**EXERCISE DIRECTIONS**
Scan the entries below for the word "push" and copy every line in which it occurs.

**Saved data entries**
== Segment start ==
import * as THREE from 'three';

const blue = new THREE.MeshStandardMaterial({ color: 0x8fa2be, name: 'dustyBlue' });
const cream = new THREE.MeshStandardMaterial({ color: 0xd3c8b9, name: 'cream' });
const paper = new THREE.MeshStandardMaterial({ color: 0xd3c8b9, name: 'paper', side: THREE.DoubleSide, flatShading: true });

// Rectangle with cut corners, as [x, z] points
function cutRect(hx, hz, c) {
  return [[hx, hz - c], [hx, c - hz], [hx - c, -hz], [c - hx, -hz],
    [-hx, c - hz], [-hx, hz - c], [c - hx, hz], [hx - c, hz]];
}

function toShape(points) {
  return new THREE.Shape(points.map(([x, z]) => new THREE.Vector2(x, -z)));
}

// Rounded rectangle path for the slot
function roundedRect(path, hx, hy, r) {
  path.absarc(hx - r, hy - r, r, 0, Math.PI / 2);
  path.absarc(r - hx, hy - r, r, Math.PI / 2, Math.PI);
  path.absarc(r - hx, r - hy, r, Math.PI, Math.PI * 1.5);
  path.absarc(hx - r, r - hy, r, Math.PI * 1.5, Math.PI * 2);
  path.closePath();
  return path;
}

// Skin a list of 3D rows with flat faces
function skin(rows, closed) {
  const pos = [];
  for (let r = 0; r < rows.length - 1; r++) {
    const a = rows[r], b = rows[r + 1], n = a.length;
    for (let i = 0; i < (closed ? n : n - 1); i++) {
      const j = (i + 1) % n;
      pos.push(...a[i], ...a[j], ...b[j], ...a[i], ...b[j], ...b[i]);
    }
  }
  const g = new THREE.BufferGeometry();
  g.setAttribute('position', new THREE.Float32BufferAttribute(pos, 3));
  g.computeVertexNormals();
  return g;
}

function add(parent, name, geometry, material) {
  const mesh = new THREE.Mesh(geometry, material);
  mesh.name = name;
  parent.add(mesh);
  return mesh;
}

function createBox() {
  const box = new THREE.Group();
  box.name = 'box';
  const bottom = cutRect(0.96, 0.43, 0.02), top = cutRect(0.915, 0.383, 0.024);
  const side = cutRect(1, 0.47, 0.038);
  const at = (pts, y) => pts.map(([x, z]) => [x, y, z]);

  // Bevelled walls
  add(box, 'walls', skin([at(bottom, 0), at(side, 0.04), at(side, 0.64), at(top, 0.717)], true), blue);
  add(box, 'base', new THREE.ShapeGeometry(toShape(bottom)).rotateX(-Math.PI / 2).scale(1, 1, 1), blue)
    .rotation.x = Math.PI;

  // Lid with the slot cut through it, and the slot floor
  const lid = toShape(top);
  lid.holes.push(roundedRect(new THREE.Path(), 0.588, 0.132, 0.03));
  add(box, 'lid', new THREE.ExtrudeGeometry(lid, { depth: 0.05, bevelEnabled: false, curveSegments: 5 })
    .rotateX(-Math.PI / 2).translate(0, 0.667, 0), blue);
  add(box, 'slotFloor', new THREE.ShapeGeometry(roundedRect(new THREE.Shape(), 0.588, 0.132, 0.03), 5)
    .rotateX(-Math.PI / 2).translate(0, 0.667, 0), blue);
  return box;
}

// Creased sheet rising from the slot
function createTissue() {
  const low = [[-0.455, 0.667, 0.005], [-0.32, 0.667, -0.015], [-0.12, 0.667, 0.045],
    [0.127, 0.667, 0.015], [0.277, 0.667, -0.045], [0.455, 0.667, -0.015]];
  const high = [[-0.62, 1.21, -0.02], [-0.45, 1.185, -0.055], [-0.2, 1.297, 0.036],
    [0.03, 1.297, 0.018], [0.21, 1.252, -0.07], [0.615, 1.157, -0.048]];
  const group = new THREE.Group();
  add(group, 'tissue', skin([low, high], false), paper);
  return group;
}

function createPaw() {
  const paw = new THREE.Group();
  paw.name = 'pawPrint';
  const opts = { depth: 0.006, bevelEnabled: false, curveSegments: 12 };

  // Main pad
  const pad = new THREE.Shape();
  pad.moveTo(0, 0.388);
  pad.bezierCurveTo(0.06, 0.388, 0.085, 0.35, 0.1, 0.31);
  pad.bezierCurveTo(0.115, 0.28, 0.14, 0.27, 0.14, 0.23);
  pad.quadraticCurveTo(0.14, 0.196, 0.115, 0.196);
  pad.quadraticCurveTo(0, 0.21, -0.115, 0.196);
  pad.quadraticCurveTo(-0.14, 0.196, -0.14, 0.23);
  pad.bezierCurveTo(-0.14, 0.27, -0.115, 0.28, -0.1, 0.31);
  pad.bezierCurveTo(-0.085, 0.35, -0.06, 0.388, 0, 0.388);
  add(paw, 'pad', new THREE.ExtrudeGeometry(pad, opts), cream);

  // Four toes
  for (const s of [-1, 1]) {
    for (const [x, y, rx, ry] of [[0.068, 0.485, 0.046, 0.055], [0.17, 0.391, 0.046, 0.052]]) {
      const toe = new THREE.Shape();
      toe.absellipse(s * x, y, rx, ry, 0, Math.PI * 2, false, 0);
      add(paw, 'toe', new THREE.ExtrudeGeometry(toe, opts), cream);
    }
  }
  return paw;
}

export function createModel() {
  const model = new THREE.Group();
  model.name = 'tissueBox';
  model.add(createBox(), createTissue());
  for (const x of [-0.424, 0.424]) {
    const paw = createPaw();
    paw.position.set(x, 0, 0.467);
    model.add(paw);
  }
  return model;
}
== Segment end ==
== Segment start ==
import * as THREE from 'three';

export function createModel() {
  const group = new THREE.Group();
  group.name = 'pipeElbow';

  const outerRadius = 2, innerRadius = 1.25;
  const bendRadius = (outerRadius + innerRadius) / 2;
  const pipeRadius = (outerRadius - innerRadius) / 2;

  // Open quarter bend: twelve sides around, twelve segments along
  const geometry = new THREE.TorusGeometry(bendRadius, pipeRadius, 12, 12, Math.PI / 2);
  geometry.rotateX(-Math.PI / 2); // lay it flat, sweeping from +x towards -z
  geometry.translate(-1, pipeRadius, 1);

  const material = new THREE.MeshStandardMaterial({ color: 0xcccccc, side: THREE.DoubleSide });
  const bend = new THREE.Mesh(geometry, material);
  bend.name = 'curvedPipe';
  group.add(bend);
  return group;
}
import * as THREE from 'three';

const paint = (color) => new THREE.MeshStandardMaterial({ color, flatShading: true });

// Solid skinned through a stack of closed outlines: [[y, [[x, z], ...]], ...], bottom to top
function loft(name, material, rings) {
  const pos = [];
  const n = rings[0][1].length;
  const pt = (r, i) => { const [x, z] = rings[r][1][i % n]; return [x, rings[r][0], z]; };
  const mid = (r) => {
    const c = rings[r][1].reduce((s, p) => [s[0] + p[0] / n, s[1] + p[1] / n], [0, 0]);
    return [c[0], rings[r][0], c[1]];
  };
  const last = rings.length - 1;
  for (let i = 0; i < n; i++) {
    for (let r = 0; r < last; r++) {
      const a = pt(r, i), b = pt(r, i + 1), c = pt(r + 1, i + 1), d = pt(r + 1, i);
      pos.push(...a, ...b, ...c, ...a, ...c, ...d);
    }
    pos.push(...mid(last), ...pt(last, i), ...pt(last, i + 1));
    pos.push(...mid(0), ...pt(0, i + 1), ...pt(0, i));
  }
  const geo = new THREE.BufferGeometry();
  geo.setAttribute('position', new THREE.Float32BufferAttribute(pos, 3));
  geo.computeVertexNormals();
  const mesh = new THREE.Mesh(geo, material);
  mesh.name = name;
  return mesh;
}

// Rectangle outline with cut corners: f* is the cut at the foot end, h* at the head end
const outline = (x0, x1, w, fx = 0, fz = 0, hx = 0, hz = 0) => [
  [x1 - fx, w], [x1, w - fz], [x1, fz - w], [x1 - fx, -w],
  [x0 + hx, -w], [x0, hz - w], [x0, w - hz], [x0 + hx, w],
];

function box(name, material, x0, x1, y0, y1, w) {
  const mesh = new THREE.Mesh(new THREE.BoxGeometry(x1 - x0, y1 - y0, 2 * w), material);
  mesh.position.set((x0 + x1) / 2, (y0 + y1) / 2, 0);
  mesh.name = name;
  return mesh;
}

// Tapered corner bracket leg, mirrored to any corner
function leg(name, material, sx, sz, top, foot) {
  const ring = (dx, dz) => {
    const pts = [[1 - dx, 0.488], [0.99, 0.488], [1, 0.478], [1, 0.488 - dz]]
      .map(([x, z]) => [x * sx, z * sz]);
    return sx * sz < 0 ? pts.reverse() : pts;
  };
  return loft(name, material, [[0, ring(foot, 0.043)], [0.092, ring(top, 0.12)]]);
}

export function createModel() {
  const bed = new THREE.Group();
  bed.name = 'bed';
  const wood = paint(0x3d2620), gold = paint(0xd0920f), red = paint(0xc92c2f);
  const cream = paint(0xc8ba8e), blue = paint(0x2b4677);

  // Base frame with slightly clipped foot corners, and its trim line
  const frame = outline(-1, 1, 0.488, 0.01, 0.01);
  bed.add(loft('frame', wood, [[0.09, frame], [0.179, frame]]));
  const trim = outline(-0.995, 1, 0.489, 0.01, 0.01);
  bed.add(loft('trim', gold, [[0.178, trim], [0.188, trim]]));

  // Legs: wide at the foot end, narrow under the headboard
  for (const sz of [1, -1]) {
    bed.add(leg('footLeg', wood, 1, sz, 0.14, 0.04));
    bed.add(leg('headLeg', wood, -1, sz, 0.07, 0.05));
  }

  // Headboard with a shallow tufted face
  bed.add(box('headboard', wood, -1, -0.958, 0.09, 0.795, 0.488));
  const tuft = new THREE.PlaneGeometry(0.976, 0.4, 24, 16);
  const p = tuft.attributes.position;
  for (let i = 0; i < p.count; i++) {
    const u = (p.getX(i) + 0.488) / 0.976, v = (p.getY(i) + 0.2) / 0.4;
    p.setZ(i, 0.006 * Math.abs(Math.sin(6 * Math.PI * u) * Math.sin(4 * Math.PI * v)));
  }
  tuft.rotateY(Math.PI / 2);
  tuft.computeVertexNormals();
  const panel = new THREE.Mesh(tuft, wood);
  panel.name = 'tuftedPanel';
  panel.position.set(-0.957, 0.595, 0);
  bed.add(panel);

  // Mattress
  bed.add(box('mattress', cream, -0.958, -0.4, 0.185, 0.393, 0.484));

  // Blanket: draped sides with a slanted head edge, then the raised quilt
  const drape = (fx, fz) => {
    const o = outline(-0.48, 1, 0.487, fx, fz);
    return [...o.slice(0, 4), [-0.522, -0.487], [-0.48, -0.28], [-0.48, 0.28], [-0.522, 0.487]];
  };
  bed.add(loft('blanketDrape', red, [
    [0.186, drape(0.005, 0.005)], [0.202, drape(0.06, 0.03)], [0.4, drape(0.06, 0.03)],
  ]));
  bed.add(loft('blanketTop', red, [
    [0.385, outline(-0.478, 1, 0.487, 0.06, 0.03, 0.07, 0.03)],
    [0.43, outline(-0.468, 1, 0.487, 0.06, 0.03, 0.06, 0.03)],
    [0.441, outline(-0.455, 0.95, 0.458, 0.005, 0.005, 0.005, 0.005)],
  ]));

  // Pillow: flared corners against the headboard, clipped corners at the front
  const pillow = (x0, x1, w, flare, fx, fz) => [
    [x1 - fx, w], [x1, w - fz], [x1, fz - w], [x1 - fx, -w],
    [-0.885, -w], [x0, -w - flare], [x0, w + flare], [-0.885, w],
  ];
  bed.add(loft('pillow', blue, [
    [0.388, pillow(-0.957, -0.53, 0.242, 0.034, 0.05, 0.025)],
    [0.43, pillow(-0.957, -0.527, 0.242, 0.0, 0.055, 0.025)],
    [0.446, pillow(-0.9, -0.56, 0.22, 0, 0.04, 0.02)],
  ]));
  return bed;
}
== Segment end ==
**RESPONSE TO THIS EXERCISE**
      pos.push(...a[i], ...a[j], ...b[j], ...a[i], ...b[j], ...b[i]);
  lid.holes.push(roundedRect(new THREE.Path(), 0.588, 0.132, 0.03));
      pos.push(...a, ...b, ...c, ...a, ...c, ...d);
    pos.push(...mid(last), ...pt(last, i), ...pt(last, i + 1));
    pos.push(...mid(0), ...pt(0, i + 1), ...pt(0, i));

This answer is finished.